[Directions] The "const lathe = new" line through the end of the listing below is what to set down, word for word, and nothing else.

*** Begin section ***

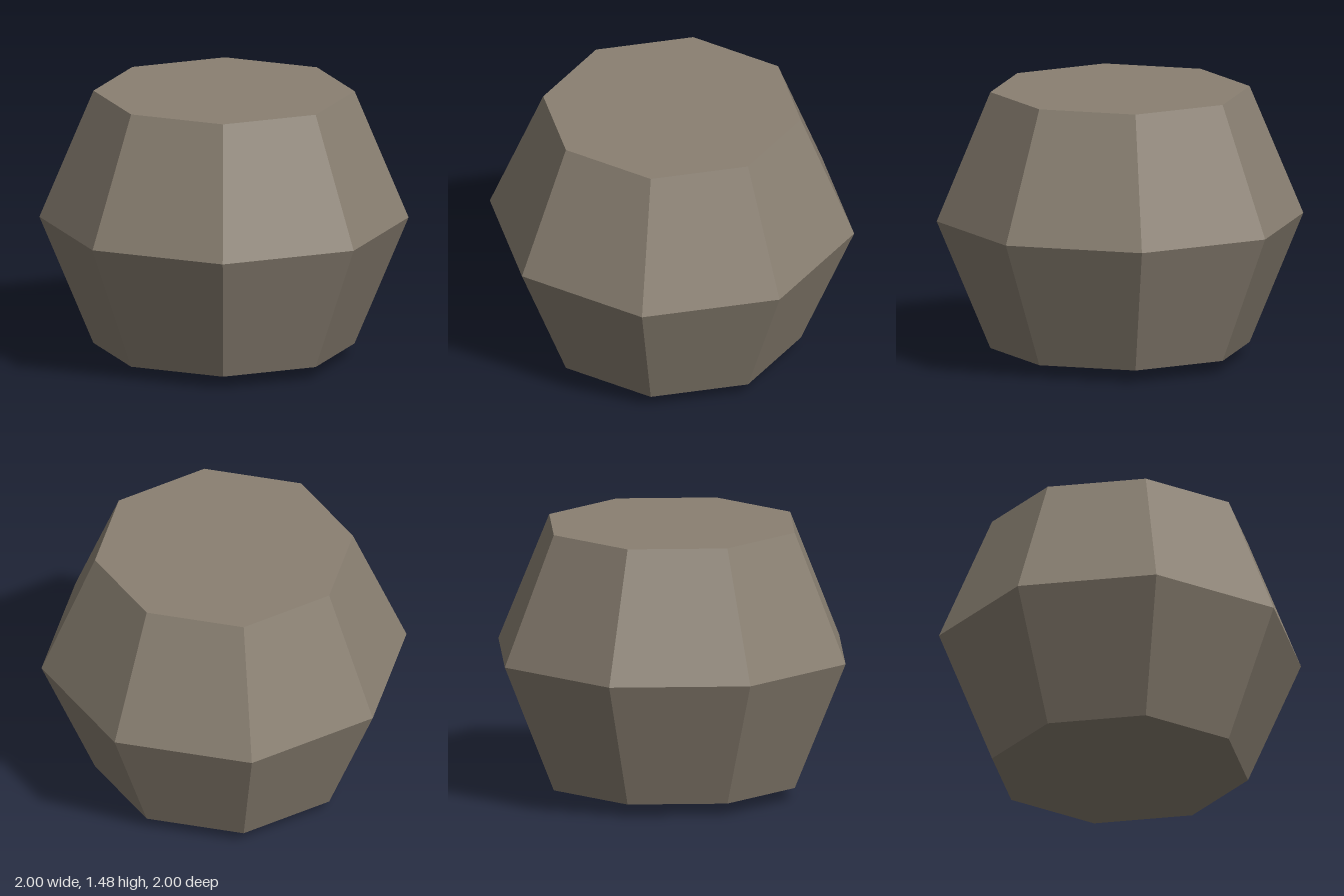
import * as THREE from 'three';

export function createModel() {
  const group = new THREE.Group();
  const stone = new THREE.MeshStandardMaterial({ color: 0x8a8072 });
  stone.name = 'stone';

  // Eight-sided boulder: widest at the middle, flat on top, shallow point below
  const profile = [[0, 0], [0.707, 0.07], [1, 0.777], [0.707, 1.484], [0, 1.484]]
    .map(([r, y]) => new THREE.Vector2(r, y));
  const lathe = new THREE.LatheGeometry(profile, 8);

  // Shift the bottom point slightly off the axis
  const pos = lathe.attributes.position;
  for (let i = 0; i < pos.count; i++) {
    if (pos.getY(i) < 0.01) pos.setXYZ(i, -0.05, 0, -0.01);
  }

  // Separate the faces so every facet is flat
  const geometry = lathe.toNonIndexed();
  geometry.computeVertexNormals();

  const boulder = new THREE.Mesh(geometry, stone);
  boulder.name = 'boulder';
  group.add(boulder);
  return group;
}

*** End section ***

[Task output]
  const lathe = new THREE.LatheGeometry(profile, 8);

  // Shift the bottom point slightly off the axis
  const pos = lathe.attributes.position;
  for (let i = 0; i < pos.count; i++) {
    if (pos.getY(i) < 0.01) pos.setXYZ(i, -0.05, 0, -0.01);
  }

  // Separate the faces so every facet is flat
  const geometry = lathe.toNonIndexed();
  geometry.computeVertexNormals();

  const boulder = new THREE.Mesh(geometry, stone);
  boulder.name = 'boulder';
  group.add(boulder);
  return group;
}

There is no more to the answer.